Of Ice And Mice, Naughty And Nice

By: Mary Richmond

Mary Richmond illustration

It seems that winter has finally found us. For a while, it only flirted with us from the outside; a little frost here, a bit of nasty wind there, some flash black ice for some extra fun and a thin coating of snow that lasted about 10 minutes. All through these little wintry games, the temperatures hovered around or above freezing, which has been downright tolerable, for winter. Even the birds got a little lazy with lots of food available, both in the wild and in feeders.

In a mild winter people often complain about a lack of birds. When there’s plenty of wild food to choose from, many birds will feed where they feel protected and camouflaged. The woods and fields offer not only food but good cover to help keep them safe. Bird feeders, even those close to trees and shrubs, are riskier for many birds, especially since Cooper’s and sharp-shinned hawks have caught on to the easy abundance of prey all in one spot. These days almost every neighborhood that has a few bird feeders also has a resident bird-eating hawk. A bird busy eating isn’t always paying attention to signs a predator may be near.

On these last few frigid mornings, however, my own feeders have been mobbed. The jays and neighborhood crows have been on alert and all hawk sightings have been announced loudly and emphatically. A mix of snow, sleet and plain old drizzle has been in the air with a warning that more substantial winter weather may be on the way. I don’t have a crystal ball (which is really too bad) but when you read this, it may be during a snowstorm or just after one. Or we could get nothing but rain. It’s Cape Cod. Who knows?

In any event, the cold, below-freezing weather has brought with it a slick of ice across the ponds and lakes and even the harbors, bays and some ocean beaches as well. Our freshwater dabblers and fishers such as ducks, kingfishers and great blue herons are searching for areas that don’t freeze, and many have moved into saltwater areas. Kingfishers and herons need open water to survive. Many dabbling ducks can graze on land, as long as it isn’t covered with snow. Many are helped by people spreading grain and greens on the ground for them. If you wish to feed ducks or geese, please do some homework and offer nutritious grains, not bread or crackers which can actually weaken them and cause lifelong problems, if they survive. Like children, they will not turn away treats, even if they are bad for them. Think of bread and crackers as candy and cookies.

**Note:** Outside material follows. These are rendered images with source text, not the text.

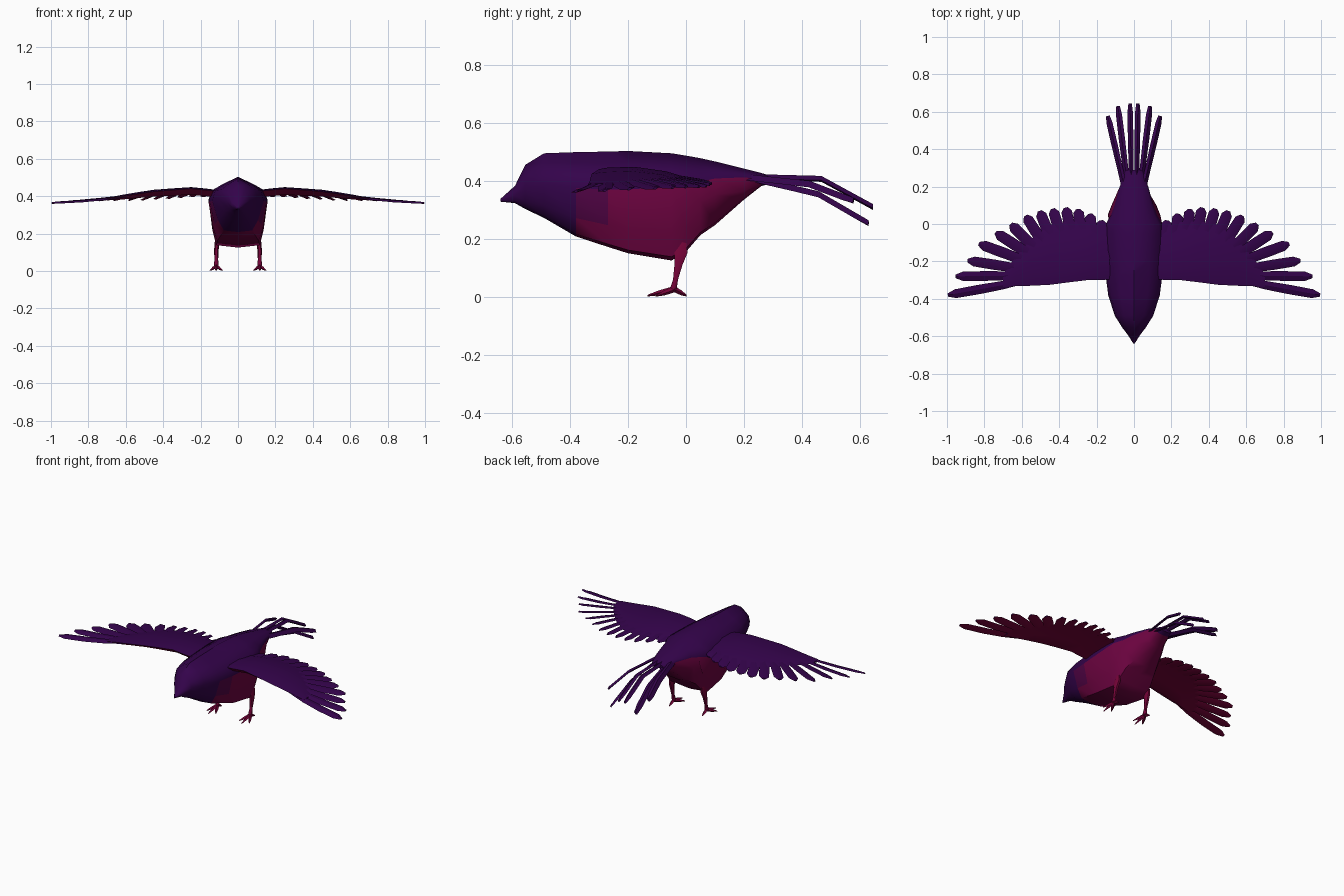
import bpy, bmesh, math
from mathutils import Vector

if "Cube" in bpy.data.objects:
    bpy.data.objects.remove(bpy.data.objects["Cube"])


def material(name, rgb):
    m = bpy.data.materials.new(name)
    m.diffuse_color = (*rgb, 1)
    m.use_nodes = True
    m.node_tree.nodes["Principled BSDF"].inputs["Base Color"].default_value = m.diffuse_color
    return m


MATERIALS = [material("deep purple", (0.034, 0.001, 0.070)),
             material("wine red", (0.150, 0.001, 0.051)),
             material("plum", (0.080, 0.001, 0.058)),
             material("crimson", (0.180, 0.001, 0.040))]


def lerp(table, x):
    """Piecewise linear lookup in a list of (x, value)."""
    if x <= table[0][0]:
        return table[0][1]
    for (a, u), (b, v) in zip(table, table[1:]):
        if x <= b:
            return u + (v - u) * (x - a) / (b - a)
    return table[-1][1]


def loft(name, rings, rule, angle=40):
    """Skin closed rings of points; rule(face) gives the colour slot."""
    bm = bmesh.new()
    rows = [[bm.verts.new(p) for p in r] for r in rings]
    n = len(rows[0])
    for a, b in zip(rows, rows[1:]):
        for j in range(n):
            k = (j + 1) % n
            bm.faces.new((a[j], a[k], b[k], b[j]))
    bm.faces.new(rows[0][::-1])
    bm.faces.new(rows[-1])
    bmesh.ops.remove_doubles(bm, verts=bm.verts, dist=0.0005)
    bmesh.ops.recalc_face_normals(bm, faces=bm.faces)
    bm.normal_update()
    for f in bm.faces:
        f.material_index = rule(f)
    me = bpy.data.meshes.new(name)
    bm.to_mesh(me)
    bm.free()
    for m in MATERIALS:
        me.materials.append(m)
    ob = bpy.data.objects.new(name, me)
    bpy.context.collection.objects.link(ob)
    bpy.ops.object.select_all(action='DESELECT')
    bpy.context.view_layer.objects.active = ob
    ob.select_set(True)
    bpy.ops.object.shade_smooth_by_angle(angle=math.radians(angle))
    return ob


def underside(f):
    return 3 if f.normal.z < -0.05 else 0


# Body: y, top, colour line height, bottom, half width, belly width factor
STATIONS = [
    (-0.64, 0.338, 0.333, 0.328, 0.003, 0.5),
    (-0.59, 0.383, 0.350, 0.323, 0.035, 0.4),
    (-0.555, 0.455, 0.375, 0.303, 0.062, 0.4),
    (-0.49, 0.495, 0.385, 0.272, 0.103, 0.45),
    (-0.38, 0.499, 0.375, 0.208, 0.138, 0.55),
    (-0.27, 0.501, 0.370, 0.172, 0.152, 0.64),
    (-0.20, 0.503, 0.370, 0.150, 0.158, 0.70),
    (-0.05, 0.495, 0.380, 0.125, 0.158, 0.74),
    (0.00, 0.487, 0.388, 0.155, 0.151, 0.74),
    (0.05, 0.478, 0.397, 0.213, 0.140, 0.72),
    (0.10, 0.467, 0.408, 0.247, 0.120, 0.68),
    (0.20, 0.442, 0.412, 0.335, 0.076, 0.60),
    (0.26, 0.427, 0.405, 0.382, 0.055, 0.60),
    (0.29, 0.418, 0.404, 0.390, 0.040, 0.60)]
rings = []
for y, top, mid, bot, w, bf in STATIONS:
    rump = 0.02 < y < 0.15   # belly bulges past the back here
    m = 0.87 if rump else 1
    low = (w, mid + 0.35 * (bot - mid)) if rump else (0.5 * w * (1 + bf), mid + 0.62 * (bot - mid))
    side = [(0.52 * w * m, top - 0.29 * (top - mid)), (0.88 * w * m, top - 0.55 * (top - mid)),
            (w * m, mid), low, (bf * w, mid + 0.95 * (bot - mid))]
    rings.append([(0, y, top)] + [(x, y, z) for x, z in side] + [(0, y, bot)]
                 + [(-x, y, z) for x, z in side[::-1]])


def belly(f):
    c = f.calc_center_median()
    mid = lerp([(s[0], s[2]) for s in STATIONS], c.y)
    if not (-0.38 < c.y < 0.26 and c.z < mid - 0.002):
        return 0
    return 2 if c.y < -0.29 and c.z > 0.25 else 1


loft("body", rings, belly, 50)

SPAN = [(0.08, 0.415), (0.25, 0.432), (0.45, 0.42), (0.65, 0.395), (0.8, 0.378), (1.0, 0.364)]
CHORD = [(-0.34, -0.008), (-0.22, 0.0), (-0.1, -0.005), (0.09, -0.036)]


def wing_z(x, y):
    return lerp(SPAN, x) + lerp(CHORD, y) * max(0.0, min(1.0, (1.1 - x) / 0.6))


def feather(name, s, root, tip, width, zf, roll=0.0, thick=0.006, rule=underside, base=0.5, end=0.35):
    """Blade with a raised quill and a blunt point; roll lowers its outer edge."""
    a, b = Vector(root), Vector(tip)
    d = (b - a).normalized()
    n = Vector((d.y, -d.x))
    rings = []
    for t, k in ((0, base), (0.3, 0.9), (0.6, 1), (0.9, 0.95), (1, end)):
        p, h = a.lerp(b, t), width * k / 2
        z = zf(p.x, p.y, t)
        ring = [(p - n * h, z + roll * h), (p, z + thick), (p + n * h, z - roll * h),
                (p, z - thick * 0.7)]
        rings.append([(s * q.x, q.y, zz) for q, zz in ring])
    loft(name, rings, rule, 25)


# Wing arm sections: x, leading edge y, trailing edge y, half thickness
ARM = [(0.08, -0.29, -0.02, 0.016), (0.17, -0.30, 0.0, 0.018), (0.25, -0.30, 0.01, 0.018),
       (0.35, -0.312, 0.015, 0.017), (0.45, -0.325, -0.005, 0.015), (0.55, -0.33, -0.08, 0.012),
       (0.63, -0.332, -0.17, 0.010), (0.70, -0.338, -0.27, 0.006)]
# Flight feathers: root, tip, width
FLIGHT = [((0.17, -0.12), (0.175, 0.02), 0.055), ((0.22, -0.12), (0.235, 0.055), 0.06),
          ((0.27, -0.12), (0.30, 0.08), 0.06), ((0.32, -0.12), (0.365, 0.088), 0.06),
          ((0.37, -0.13), (0.435, 0.082), 0.06), ((0.42, -0.14), (0.505, 0.07), 0.06),
          ((0.45, -0.16), (0.58, 0.045), 0.06), ((0.48, -0.18), (0.66, 0.0), 0.06),
          ((0.50, -0.20), (0.74, -0.045), 0.06), ((0.52, -0.22), (0.83, -0.105), 0.058),
          ((0.54, -0.25), (0.89, -0.195), 0.055), ((0.56, -0.275), (0.955, -0.28), 0.052),
          ((0.58, -0.305), (0.995, -0.38), 0.05)]
# Tail feathers: root x, tip x, tip y, bend height, tip height, roll
TAIL = [(0.014, 0.021, 0.645, 0.405, 0.308, 0.2), (0.034, 0.086, 0.63, 0.352, 0.252, 0.5),
        (0.052, 0.14, 0.578, 0.388, 0.330, 0.6)]

for s, label in ((1, "right"), (-1, "left")):
    # Wing arm with a forward-facing lower front edge
    rings = []
    for x, lead, trail, h in ARM:
        ring = []
        for t, k in ((0, 0.75), (0.1, 0.95), (0.4, 1), (0.75, 0.6), (1, 0),
                     (0.75, -0.5), (0.4, -0.9), (0.13, -1.2)):
            y = lead + t * (trail - lead)
            ring.append((s * x, y, wing_z(x, y) + k * h))
        rings.append(ring)
    loft(label + "_wing_arm", rings, underside, 40)

    # Flight feathers
    for i, (root, tip, w) in enumerate(FLIGHT):
        feather(f"{label}_flight_feather_{i + 1}", s, root, tip, w,
                lambda x, y, t: wing_z(x, y), 0.2)

    # Tail feathers, bent down past the middle
    for i, (rx, tx, ty, bend, end, roll) in enumerate(TAIL):
        feather(f"{label}_tail_feather_{i + 1}", s, (rx, 0.2), (tx, ty), 0.034 if i else 0.03,
                lambda x, y, t, b=bend, e=end: lerp([(0, 0.412), (0.6, b), (1, e)], t),
                roll, 0.012, lambda f: 0, 0.9, 0.6)

    # Leg: centre y, height, half width, half depth
    rings = []
    for y, z, w, d in ((-0.012, 0.20, 0.012, 0.018), (-0.018, 0.15, 0.013, 0.026),
                       (-0.026, 0.11, 0.012, 0.016), (-0.036, 0.06, 0.010, 0.010),
                       (-0.043, 0.03, 0.013, 0.013), (-0.045, 0.018, 0.011, 0.011)):
        cx = 0.116 - 0.1 * max(0, z - 0.11)
        rings.append([(s * (cx + w * math.cos(a)), y + d * math.sin(a), z)
                      for a in (math.tau * k / 6 for k in range(6))])
    loft(label + "_leg", rings, lambda f: 3, 60)

    # Toes: three forward, one back
    for i, (tx, ty) in enumerate(((0.083, -0.105), (0.118, -0.132), (0.15, -0.10), (0.116, 0.002))):
        a, b = Vector((0.116, -0.04, 0.026)), Vector((tx, ty, 0.004))
        n = Vector((b.y - a.y, a.x - b.x, 0)).normalized()
        rings = []
        for t, r in ((0, 0.011), (0.55, 0.009), (1, 0.003)):
            p = a.lerp(b, t)
            quad = [p - n * r, p + Vector((0, 0, r)), p + n * r, p - Vector((0, 0, r))]
            rings.append([(s * q.x, q.y, max(q.z, 0)) for q in quad])
        loft(f"{label}_toe_{i + 1}", rings, lambda f: 3)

Some animals enjoy an icy surface. River otters may be seen sliding across the ice in ways that can be described as playful. Other animals, such as foxes and coyotes, may use an iced-over surface to quickly cut across a distance instead of shlep all the way around it. Deer, on the other hand, have a hard time finding enough traction to stay on their feet on the ice. In the wild, predators will soon be on the scene. In neighborhoods, a rescue team may be activated. As ponds ice over, dog owners should be aware that the ice may not be thick enough to hold their dog’s weight. Every winter dogs fall through the ice. Many are rescued but not all. Just be vigilant.

Small mammals such as mice may be actively seeking warmer quarters. If they can get into your garage, basement, attic or heck, anywhere in your house, they will. They may even bring their little friends and romp about in your walls and ceilings all night long.

Flying squirrels may take up residence in your attic as well. A friend of mine had what she thought were a few but in the end they counted over two dozen before they got the place cleaned out and closed off. No flying squirrels were injured, killed, or taken to strange places when they were removed. A large box house was put up in a nearby tree before they were expelled, and it didn’t take long for them to relocate. 

We have deer mice that live under our shed. I see them sometimes as they venture out on really cold days to grab a seed from under the feeder. Sometimes they get into the house, but every year we do our best to keep that from happening. We have two cats, but they are quite elderly now and not nearly as interested in catching mice as they used to be. One was a champion mouser, always leaving his little prizes lined up for us by the kitchen door early in the morning. He can still grab a mouse, but I think it may have to walk right up to him and dare him these days.

Remember that rat poison not only kills mice and rats but any animal that may eat them, including your pets. No one really wants to share their space with little rodents but there are other ways to humanely remind them they belong outdoors and not in your home.

Well, February is knocking on the door and I guess we’ll have to let her in. Hold onto your hats — winter may actually be coming with her.